State Schools Chief Tom Torlakson Unveils Updated Recommended Literature List

Posted: Wednesday, July 12th, 2017

SACRAMENTO—State Superintendent of Public Instruction Tom Torlakson unveiled an addition of 285 award-winning titles to the Recommended Literature: Prekindergarten Through Grade Twelve list.

“The books our students read help broaden their perspectives, enhance their knowledge, and fire their imaginations,” Torlakson said. “The addition of these award-winning titles represents the state’s continued commitment to the interests and engagement of California’s young readers.”

The Recommended Literature: Prekindergarten Through Grade Twelve list is a collection of more than 8,000 titles of recommended reading for children and adolescents. Reflecting contemporary and classic titles, including California authors, this online list provides an exciting range of literature that students should be reading at school and for pleasure. Works include fiction, nonfiction, poetry, and drama to provide for a variety of tastes, interests, and abilities. Learn More…

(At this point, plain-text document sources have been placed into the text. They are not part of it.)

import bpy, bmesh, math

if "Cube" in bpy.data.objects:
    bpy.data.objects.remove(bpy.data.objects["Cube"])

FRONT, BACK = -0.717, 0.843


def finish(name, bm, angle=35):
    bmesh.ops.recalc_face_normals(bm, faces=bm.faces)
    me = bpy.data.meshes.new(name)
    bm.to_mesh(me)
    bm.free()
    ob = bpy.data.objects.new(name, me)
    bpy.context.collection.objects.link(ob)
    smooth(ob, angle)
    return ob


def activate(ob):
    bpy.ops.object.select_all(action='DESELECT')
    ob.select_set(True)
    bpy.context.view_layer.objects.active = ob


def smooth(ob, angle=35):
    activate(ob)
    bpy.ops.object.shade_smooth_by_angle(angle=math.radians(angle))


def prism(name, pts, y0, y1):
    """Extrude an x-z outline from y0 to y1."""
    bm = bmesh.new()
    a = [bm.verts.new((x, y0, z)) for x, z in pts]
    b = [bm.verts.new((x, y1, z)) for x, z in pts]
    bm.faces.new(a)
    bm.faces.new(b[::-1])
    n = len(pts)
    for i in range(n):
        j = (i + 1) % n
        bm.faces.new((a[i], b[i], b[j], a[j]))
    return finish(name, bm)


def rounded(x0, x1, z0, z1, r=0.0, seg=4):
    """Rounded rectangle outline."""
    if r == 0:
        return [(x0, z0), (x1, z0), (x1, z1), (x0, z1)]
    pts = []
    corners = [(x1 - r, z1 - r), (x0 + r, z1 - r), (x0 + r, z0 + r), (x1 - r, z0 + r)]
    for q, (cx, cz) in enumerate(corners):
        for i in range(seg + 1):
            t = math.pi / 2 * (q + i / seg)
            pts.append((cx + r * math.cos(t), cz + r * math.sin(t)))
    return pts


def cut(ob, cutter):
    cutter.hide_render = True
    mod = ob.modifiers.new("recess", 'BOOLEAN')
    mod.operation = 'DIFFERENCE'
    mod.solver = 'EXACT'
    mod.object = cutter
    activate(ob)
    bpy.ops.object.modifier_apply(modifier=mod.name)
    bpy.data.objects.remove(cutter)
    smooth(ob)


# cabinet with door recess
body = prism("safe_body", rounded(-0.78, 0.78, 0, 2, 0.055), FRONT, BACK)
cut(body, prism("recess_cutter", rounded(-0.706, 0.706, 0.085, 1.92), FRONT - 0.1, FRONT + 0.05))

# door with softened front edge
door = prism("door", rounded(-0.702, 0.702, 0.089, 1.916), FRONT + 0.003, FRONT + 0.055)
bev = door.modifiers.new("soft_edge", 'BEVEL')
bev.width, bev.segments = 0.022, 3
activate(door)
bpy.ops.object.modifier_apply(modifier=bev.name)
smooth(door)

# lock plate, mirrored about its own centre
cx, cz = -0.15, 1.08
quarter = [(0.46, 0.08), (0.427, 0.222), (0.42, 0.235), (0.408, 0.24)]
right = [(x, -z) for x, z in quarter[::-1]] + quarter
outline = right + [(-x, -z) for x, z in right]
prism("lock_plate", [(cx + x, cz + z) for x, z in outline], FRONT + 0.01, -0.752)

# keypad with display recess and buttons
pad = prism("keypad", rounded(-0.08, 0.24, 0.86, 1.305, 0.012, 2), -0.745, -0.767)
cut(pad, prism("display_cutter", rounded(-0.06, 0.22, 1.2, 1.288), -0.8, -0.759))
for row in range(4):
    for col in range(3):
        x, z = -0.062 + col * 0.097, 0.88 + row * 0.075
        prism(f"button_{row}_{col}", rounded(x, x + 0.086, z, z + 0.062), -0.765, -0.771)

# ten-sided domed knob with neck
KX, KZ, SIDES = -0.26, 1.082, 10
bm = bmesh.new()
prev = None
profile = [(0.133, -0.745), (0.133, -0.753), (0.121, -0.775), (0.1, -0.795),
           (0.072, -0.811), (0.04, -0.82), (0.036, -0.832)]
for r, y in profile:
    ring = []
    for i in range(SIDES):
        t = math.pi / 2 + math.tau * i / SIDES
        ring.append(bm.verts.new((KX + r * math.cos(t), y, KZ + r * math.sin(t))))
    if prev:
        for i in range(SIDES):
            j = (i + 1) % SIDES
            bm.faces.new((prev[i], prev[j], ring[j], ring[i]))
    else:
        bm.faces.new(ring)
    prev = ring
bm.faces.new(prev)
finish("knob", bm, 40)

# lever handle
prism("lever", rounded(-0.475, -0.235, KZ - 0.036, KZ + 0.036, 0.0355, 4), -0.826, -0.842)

Written by Guest Contributor

From time to time CSTA receives contributions from guest contributors. The opinions and views expressed by these contributors are not necessarily those of CSTA. By publishing these articles CSTA does not make any endorsements or statements of support of the author or their contribution, either explicit or implicit. All links to outside sources are subject to CSTA’s Disclaimer Policy: http://www.classroomscience.org/disclaimer.